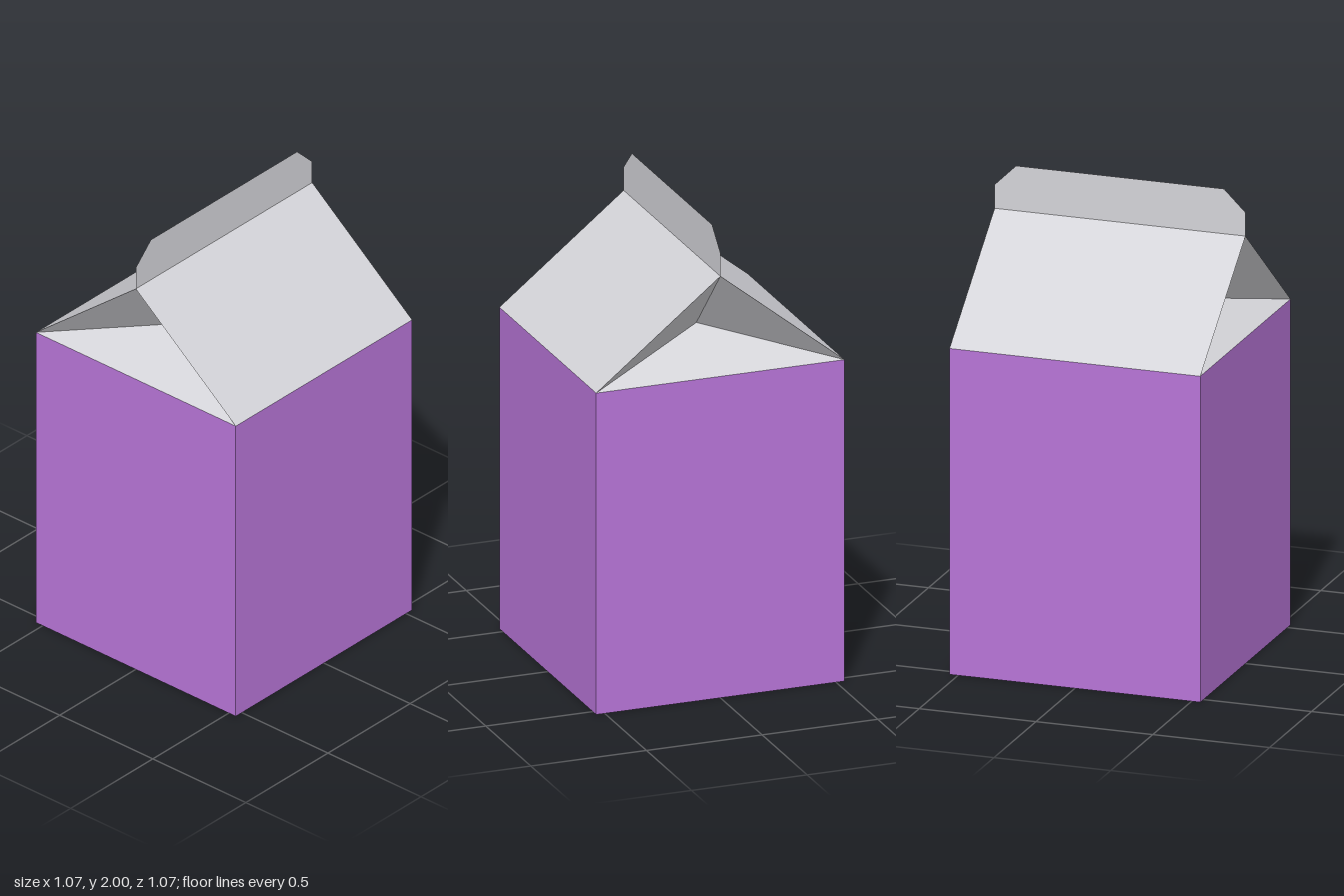
import * as THREE from 'three';

const W = 0.537;       // half width and half depth
const EAVE = 1.38;     // top of the box
const RIDGE = 1.81;    // top of the gable
const FIN = 2.0;       // top of the sealed fin
const TUCK = [0, 1.52, 0.27]; // deepest point of the folded gusset

// Flat faceted surface from triangles, each a list of three corners
function facets(name, triangles, material) {
  const geometry = new THREE.BufferGeometry();
  geometry.setAttribute('position', new THREE.Float32BufferAttribute(triangles.flat(2), 3));
  geometry.computeVertexNormals();
  const mesh = new THREE.Mesh(geometry, material);
  mesh.name = name;
  return mesh;
}

export function createModel() {
  const purple = new THREE.MeshStandardMaterial({ color: 0xb875d8 });
  purple.name = 'purple card';
  const grey = new THREE.MeshStandardMaterial({ color: 0xd4d4d9, side: THREE.DoubleSide });
  grey.name = 'pale grey card';
  const base = new THREE.MeshStandardMaterial({ color: 0xb8b8cb });
  base.name = 'base grey';

  const carton = new THREE.Group();
  carton.name = 'carton';

  // Square body: purple walls with a grey underside
  const body = new THREE.Mesh(
    new THREE.BoxGeometry(2 * W, EAVE, 2 * W),
    [purple, purple, grey, base, purple, purple]
  );
  body.name = 'body';
  body.position.y = EAVE / 2;
  carton.add(body);

  // Half of the folded top, repeated by a half turn
  for (const [side, turn] of [['Left', 0], ['Right', Math.PI]]) {
    const half = new THREE.Group();
    half.name = 'top' + side;
    half.rotation.y = turn;

    // Sloping roof panel
    const a = [W, EAVE, W], b = [W, EAVE, -W], c = [0, RIDGE, -W], d = [0, RIDGE, W];
    half.add(facets('roofPanel', [[a, b, c], [a, c, d]], grey));

    // Gusset tucked in under the gable
    const l = [-W, EAVE, W];
    half.add(facets('gussetFlap', [[l, a, TUCK]], grey));
    half.add(facets('gussetFolds', [[l, TUCK, d], [TUCK, a, d]], grey));
    carton.add(half);
  }

  // Paper-thin sealed fin with clipped corners
  const outline = new THREE.Shape([
    [-W, RIDGE], [W, RIDGE], [W, 1.91], [0.445, FIN], [-0.445, FIN], [-W, 1.91],
  ].map(([x, y]) => new THREE.Vector2(x, y)));
  const fin = new THREE.Mesh(new THREE.ShapeGeometry(outline), grey);
  fin.name = 'sealedFin';
  fin.rotation.y = Math.PI / 2;
  carton.add(fin);

  return carton;
}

• • • • •

• Work order:
Your task is to retype the records above in full and exactly, omitting the pictures.

• Result of this task:
import * as THREE from 'three';

const W = 0.537;       // half width and half depth
const EAVE = 1.38;     // top of the box
const RIDGE = 1.81;    // top of the gable
const FIN = 2.0;       // top of the sealed fin
const TUCK = [0, 1.52, 0.27]; // deepest point of the folded gusset

// Flat faceted surface from triangles, each a list of three corners
function facets(name, triangles, material) {
  const geometry = new THREE.BufferGeometry();
  geometry.setAttribute('position', new THREE.Float32BufferAttribute(triangles.flat(2), 3));
  geometry.computeVertexNormals();
  const mesh = new THREE.Mesh(geometry, material);
  mesh.name = name;
  return mesh;
}

export function createModel() {
  const purple = new THREE.MeshStandardMaterial({ color: 0xb875d8 });
  purple.name = 'purple card';
  const grey = new THREE.MeshStandardMaterial({ color: 0xd4d4d9, side: THREE.DoubleSide });
  grey.name = 'pale grey card';
  const base = new THREE.MeshStandardMaterial({ color: 0xb8b8cb });
  base.name = 'base grey';

  const carton = new THREE.Group();
  carton.name = 'carton';

  // Square body: purple walls with a grey underside
  const body = new THREE.Mesh(
    new THREE.BoxGeometry(2 * W, EAVE, 2 * W),
    [purple, purple, grey, base, purple, purple]
  );
  body.name = 'body';
  body.position.y = EAVE / 2;
  carton.add(body);

  // Half of the folded top, repeated by a half turn
  for (const [side, turn] of [['Left', 0], ['Right', Math.PI]]) {
    const half = new THREE.Group();
    half.name = 'top' + side;
    half.rotation.y = turn;

    // Sloping roof panel
    const a = [W, EAVE, W], b = [W, EAVE, -W], c = [0, RIDGE, -W], d = [0, RIDGE, W];
    half.add(facets('roofPanel', [[a, b, c], [a, c, d]], grey));

    // Gusset tucked in under the gable
    const l = [-W, EAVE, W];
    half.add(facets('gussetFlap', [[l, a, TUCK]], grey));
    half.add(facets('gussetFolds', [[l, TUCK, d], [TUCK, a, d]], grey));
    carton.add(half);
  }

  // Paper-thin sealed fin with clipped corners
  const outline = new THREE.Shape([
    [-W, RIDGE], [W, RIDGE], [W, 1.91], [0.445, FIN], [-0.445, FIN], [-W, 1.91],
  ].map(([x, y]) => new THREE.Vector2(x, y)));
  const fin = new THREE.Mesh(new THREE.ShapeGeometry(outline), grey);
  fin.name = 'sealedFin';
  fin.rotation.y = Math.PI / 2;
  carton.add(fin);

  return carton;
}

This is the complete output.